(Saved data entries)

:::::

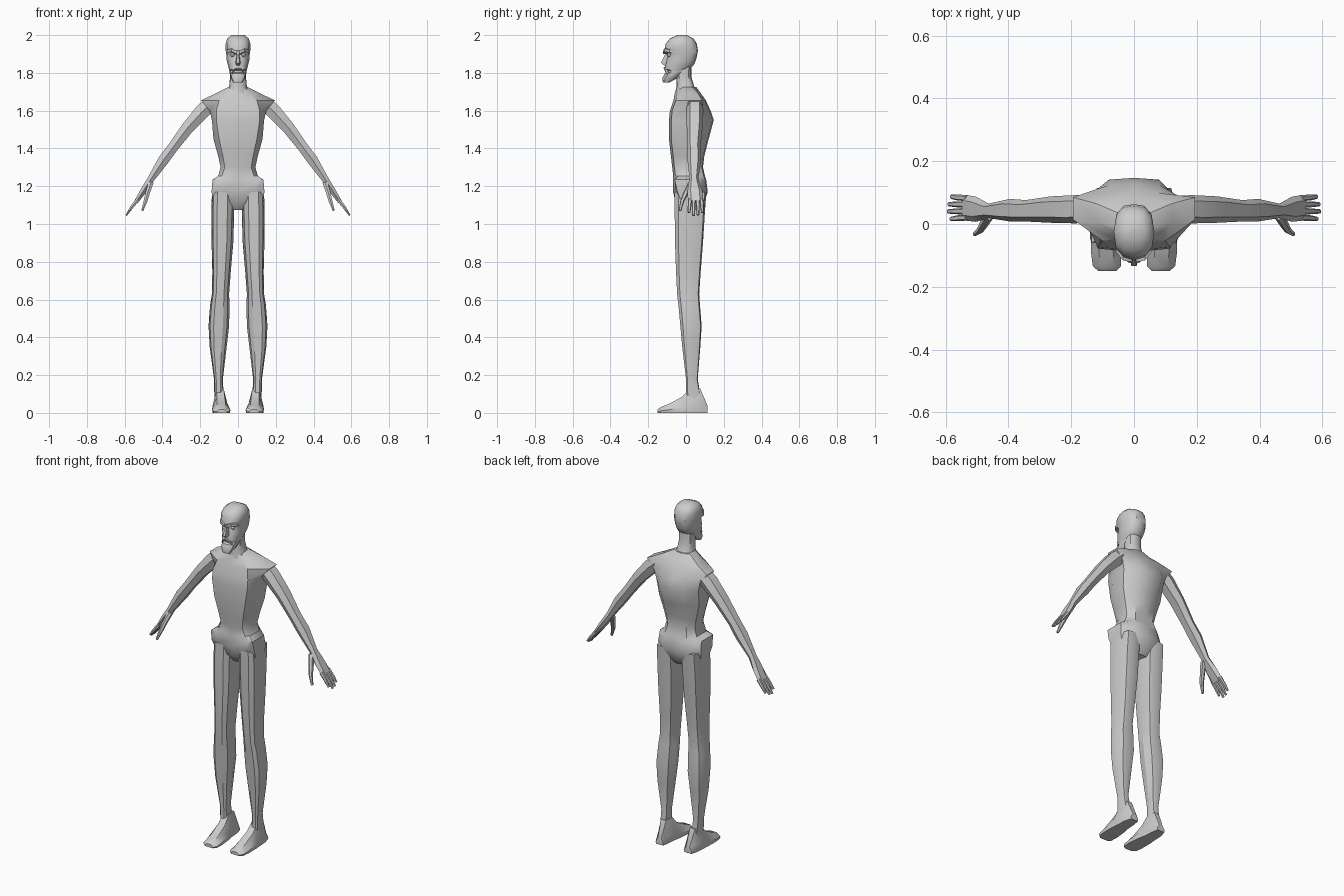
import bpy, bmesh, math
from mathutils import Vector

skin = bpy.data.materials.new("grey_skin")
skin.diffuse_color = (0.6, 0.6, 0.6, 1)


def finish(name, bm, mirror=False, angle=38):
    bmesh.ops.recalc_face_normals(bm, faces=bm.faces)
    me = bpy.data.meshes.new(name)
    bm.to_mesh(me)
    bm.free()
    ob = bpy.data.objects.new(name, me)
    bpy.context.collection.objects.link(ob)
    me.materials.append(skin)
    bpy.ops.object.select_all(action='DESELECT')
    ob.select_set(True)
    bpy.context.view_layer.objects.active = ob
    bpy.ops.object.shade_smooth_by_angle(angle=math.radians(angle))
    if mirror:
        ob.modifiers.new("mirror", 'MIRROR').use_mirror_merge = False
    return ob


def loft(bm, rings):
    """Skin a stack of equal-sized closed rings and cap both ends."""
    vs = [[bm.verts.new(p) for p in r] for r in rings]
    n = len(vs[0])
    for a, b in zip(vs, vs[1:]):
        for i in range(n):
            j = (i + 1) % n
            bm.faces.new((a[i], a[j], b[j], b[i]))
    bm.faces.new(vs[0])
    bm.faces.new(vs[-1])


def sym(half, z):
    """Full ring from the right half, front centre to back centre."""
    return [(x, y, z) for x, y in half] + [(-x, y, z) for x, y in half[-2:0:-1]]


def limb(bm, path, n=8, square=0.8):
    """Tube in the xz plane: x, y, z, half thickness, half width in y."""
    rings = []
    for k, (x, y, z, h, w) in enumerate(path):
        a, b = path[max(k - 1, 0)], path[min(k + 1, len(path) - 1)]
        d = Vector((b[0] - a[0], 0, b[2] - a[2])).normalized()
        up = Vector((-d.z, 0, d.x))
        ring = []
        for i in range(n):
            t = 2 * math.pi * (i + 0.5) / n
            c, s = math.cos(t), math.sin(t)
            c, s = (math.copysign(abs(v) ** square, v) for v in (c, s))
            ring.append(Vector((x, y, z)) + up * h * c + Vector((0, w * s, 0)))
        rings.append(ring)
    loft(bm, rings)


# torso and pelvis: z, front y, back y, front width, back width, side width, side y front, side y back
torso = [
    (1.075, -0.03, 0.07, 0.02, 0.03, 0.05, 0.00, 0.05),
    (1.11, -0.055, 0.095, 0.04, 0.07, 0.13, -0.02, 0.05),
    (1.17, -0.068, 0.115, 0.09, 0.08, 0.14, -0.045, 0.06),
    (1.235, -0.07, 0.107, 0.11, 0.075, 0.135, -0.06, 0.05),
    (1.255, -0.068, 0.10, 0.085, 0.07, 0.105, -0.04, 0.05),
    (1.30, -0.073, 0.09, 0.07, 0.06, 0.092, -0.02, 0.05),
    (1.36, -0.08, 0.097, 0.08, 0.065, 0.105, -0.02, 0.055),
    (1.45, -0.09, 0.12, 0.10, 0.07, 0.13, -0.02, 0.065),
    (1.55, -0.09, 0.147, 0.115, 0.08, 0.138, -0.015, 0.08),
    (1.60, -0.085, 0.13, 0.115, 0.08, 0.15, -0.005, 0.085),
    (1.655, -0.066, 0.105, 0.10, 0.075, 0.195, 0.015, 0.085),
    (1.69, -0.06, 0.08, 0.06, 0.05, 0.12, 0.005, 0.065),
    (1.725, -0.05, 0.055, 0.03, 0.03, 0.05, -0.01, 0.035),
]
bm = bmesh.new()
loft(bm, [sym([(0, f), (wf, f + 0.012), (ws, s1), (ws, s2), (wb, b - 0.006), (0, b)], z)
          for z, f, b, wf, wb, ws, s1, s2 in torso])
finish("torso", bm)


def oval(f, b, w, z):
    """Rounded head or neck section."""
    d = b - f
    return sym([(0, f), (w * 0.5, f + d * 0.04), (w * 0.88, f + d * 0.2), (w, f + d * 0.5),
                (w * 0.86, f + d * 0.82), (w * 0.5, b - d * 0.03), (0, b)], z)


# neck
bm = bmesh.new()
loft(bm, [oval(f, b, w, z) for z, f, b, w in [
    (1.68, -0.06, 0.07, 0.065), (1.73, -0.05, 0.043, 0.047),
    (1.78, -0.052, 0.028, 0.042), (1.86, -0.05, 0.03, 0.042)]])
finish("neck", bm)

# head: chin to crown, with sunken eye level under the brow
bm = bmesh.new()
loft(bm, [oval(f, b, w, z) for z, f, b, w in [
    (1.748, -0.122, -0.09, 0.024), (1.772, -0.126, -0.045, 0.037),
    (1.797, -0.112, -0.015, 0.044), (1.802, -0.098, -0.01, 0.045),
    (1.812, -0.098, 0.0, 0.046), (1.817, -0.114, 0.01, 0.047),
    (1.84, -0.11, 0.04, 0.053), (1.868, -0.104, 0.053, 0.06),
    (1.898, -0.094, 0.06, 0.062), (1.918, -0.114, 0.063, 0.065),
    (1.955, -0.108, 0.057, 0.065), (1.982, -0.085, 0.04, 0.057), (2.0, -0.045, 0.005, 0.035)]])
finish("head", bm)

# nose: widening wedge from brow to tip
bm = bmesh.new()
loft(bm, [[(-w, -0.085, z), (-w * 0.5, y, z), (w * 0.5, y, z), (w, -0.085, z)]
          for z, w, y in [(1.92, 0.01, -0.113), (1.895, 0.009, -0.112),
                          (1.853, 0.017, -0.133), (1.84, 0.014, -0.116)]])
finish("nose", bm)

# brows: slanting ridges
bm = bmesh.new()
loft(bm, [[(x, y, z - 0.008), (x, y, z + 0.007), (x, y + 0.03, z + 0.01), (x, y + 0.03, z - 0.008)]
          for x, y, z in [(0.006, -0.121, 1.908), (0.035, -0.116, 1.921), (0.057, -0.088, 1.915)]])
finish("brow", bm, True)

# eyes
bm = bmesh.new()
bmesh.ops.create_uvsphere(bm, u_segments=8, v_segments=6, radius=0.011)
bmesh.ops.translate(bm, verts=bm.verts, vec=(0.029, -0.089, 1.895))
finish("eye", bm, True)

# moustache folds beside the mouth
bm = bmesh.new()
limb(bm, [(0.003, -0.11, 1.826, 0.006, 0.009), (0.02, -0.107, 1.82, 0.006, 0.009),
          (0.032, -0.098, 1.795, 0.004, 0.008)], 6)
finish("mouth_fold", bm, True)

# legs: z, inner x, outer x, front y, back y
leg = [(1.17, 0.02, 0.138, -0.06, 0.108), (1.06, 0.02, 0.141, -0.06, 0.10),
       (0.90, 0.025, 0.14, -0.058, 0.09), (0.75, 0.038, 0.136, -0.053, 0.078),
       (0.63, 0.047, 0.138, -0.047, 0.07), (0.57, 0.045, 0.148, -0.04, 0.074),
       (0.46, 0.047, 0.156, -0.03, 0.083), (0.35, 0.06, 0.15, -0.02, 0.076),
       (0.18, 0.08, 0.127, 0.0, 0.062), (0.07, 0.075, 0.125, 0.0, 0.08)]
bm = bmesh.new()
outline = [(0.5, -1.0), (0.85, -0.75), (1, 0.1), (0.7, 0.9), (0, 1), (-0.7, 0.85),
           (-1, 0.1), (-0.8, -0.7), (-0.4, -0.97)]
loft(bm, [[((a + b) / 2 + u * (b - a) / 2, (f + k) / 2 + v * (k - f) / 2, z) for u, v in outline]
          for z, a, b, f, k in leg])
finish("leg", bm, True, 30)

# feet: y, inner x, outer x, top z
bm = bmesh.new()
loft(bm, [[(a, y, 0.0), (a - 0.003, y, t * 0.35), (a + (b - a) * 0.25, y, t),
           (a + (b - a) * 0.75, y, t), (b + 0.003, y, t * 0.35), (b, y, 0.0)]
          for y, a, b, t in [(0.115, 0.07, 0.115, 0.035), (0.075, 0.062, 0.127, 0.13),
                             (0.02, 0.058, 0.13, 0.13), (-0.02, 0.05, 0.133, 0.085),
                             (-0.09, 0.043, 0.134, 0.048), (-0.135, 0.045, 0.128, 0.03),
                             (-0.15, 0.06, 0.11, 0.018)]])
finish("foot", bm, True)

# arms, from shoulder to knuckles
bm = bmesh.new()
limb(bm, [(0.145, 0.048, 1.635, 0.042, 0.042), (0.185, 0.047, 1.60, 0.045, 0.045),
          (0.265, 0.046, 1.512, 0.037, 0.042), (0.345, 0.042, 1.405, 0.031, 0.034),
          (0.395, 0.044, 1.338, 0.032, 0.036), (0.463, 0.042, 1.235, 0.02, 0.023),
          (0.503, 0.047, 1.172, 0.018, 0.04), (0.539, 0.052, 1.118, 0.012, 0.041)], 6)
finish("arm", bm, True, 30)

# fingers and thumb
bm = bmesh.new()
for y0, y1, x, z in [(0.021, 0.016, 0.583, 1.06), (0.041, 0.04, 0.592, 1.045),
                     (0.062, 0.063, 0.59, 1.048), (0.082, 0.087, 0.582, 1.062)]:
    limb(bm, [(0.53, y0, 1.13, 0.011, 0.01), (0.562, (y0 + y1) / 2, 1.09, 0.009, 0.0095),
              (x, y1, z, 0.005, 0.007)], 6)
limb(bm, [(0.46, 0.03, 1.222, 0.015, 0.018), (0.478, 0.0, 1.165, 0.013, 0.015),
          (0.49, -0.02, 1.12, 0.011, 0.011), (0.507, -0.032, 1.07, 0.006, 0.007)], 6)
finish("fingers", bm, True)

:::::

- [What is expected]
Among the lines above, find those containing the word "rings" and copy each.

- [Exercise answer]
def loft(bm, rings):
    """Skin a stack of equal-sized closed rings and cap both ends."""
    vs = [[bm.verts.new(p) for p in r] for r in rings]
    rings = []
        rings.append(ring)
    loft(bm, rings)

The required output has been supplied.